Israeli police seen at the entrance to the neighborhood of Ramot in Yerushalayim during a night curfew in September. (Yonatan Sindel/Flash90)

Israel’s government will debate the proposal of a nighttime curfew over Purim, on Tuesday night.

The Health Ministry recommends a night curfew on Thursday, Friday and Motzoei Shabbos, from 8 p.m. until 5:00 in the morning. The Ministry also seeks to reduce the frequency of public transportation, and to cancel intercity buses during the days of Purim.

Prime Minister Binyamin Netanyahu said: “On Purim last year there was a huge increase in infection and we do not want to see it again. Everything must be done to prevent this and pass Purim in peace. Complacency can kill and we must respond quickly to prevent an increase in morbidity.”

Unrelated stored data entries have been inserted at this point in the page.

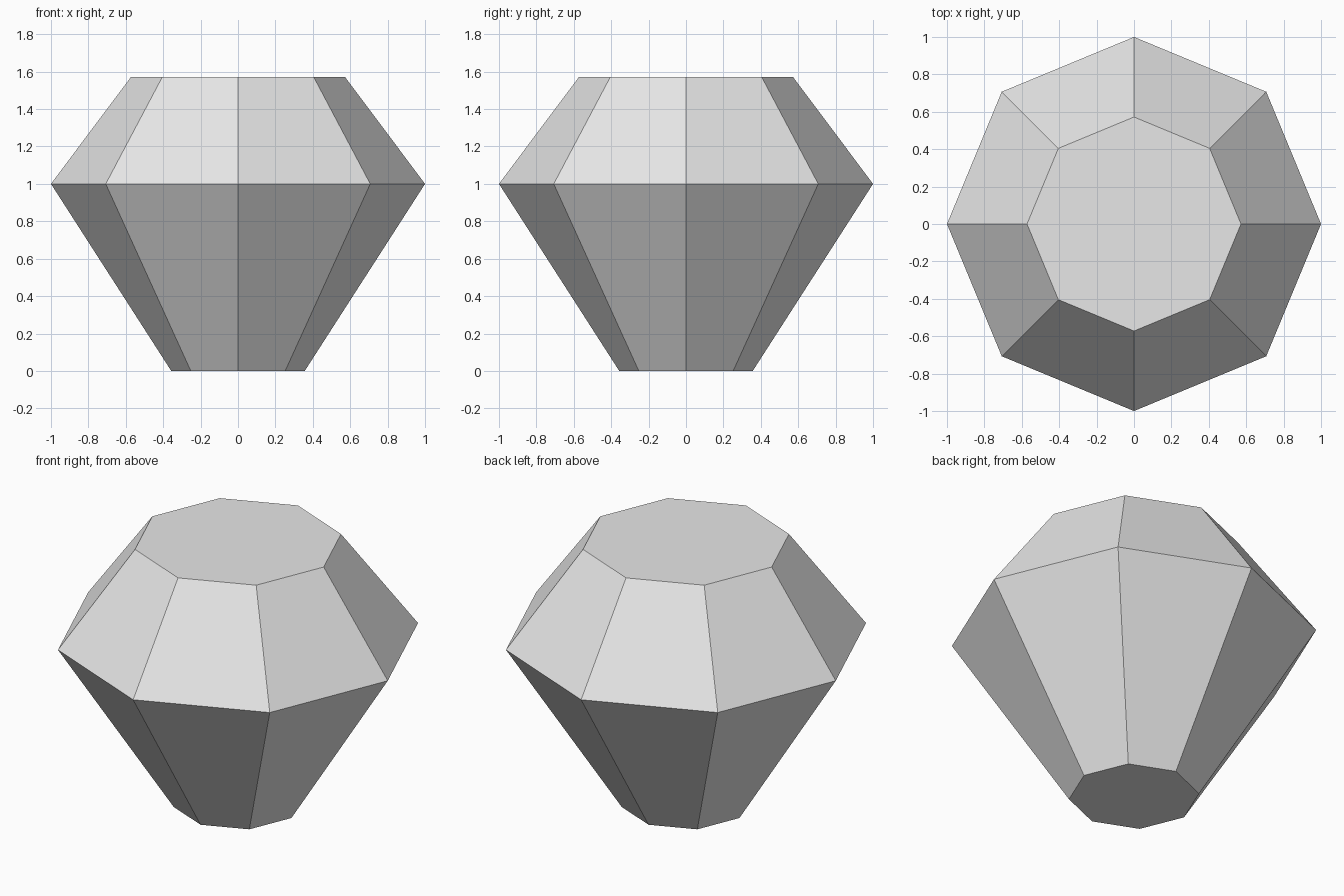
import bpy
import bmesh
from math import cos, sin, pi

# Remove the default cube
cube = bpy.data.objects.get("Cube")
if cube:
    bpy.data.objects.remove(cube, do_unlink=True)

SIDES = 8
PROFILE = [(0.357, 0.0), (1.0, 1.0), (0.572, 1.572)]  # (radius, height): base, girdle, table


def make_material(name, colour):
    mat = bpy.data.materials.new(name)
    mat.use_nodes = True
    mat.diffuse_color = colour
    mat.node_tree.nodes["Principled BSDF"].inputs["Base Color"].default_value = colour
    return mat


def add_ring(bm, radius, height):
    angles = [2 * pi * i / SIDES for i in range(SIDES)]
    return [bm.verts.new((radius * cos(a), radius * sin(a), height)) for a in angles]


# Faceted gem: stacked octagonal rings joined by flat facets
bm = bmesh.new()
rings = [add_ring(bm, r, z) for r, z in PROFILE]
for low, high in zip(rings, rings[1:]):
    for i in range(SIDES):
        j = (i + 1) % SIDES
        bm.faces.new((low[i], low[j], high[j], high[i]))

# Flat base and table
bm.faces.new(reversed(rings[0]))
bm.faces.new(rings[-1])

mesh = bpy.data.meshes.new("gem")
bm.to_mesh(mesh)
bm.free()
mesh.materials.append(make_material("light grey", (0.8, 0.8, 0.8, 1.0)))
gem = bpy.data.objects.new("gem", mesh)
bpy.context.collection.objects.link(gem)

Health Minister Yuli Edelstein added to this: “I know that at least 70% do not maintain home quarantine. Yesterday the Constitution Committee refused to extend the isolation in corona motels. The Health Ministry is trying to achieve digital surveillance of quarantine at home. Even if we go for legislation, it will be very problematic from a legal point of view.”

Meanwhile, after weeks of continuous decline, Israel’s COVID-19 reproduction number returned to climb in recent days and has reached 0.86, the Coronavirus National Information and Knowledge Center reported on Tuesday, raising concerns of resurging spread of the disease just days before Purim.

A reproduction number, or R number, higher than 1 indicates infections will grow at an exponential rate, while below 1 point to their eventual halt.

According to data, 4,677 new cases of coronavirus have been detected out of some 69,000 tests conducted on Monday, meaning 7% of tests yielded a positive result, topping the 6.5% weekly average.

Of all new coronavirus patients, 77% were under the age of 39, and only 6.2% were over 60.

The report warns that despite patients’ average age dropping, the extent of infections and the fact that a significant part of the population has not yet been vaccinated against COVID-19 cause a slow reduction of serious illness.

There were 797 patients hospitalized in serious condition, 248 of them were connected to ventilators.

Since the outbreak of the pandemic in Israel, 5,604 people have died due to coronavirus-related complications.

The Health Ministry announced on Tuesday morning that over 70% of Israelis over the age of 16 have received at least one dose of the COVID-19 vaccine.

Out of 4.45 million inoculated citizens, more than 3 million have also received the second shot.

Some 157,000 people have been inoculated with either of both doses on Monday alone.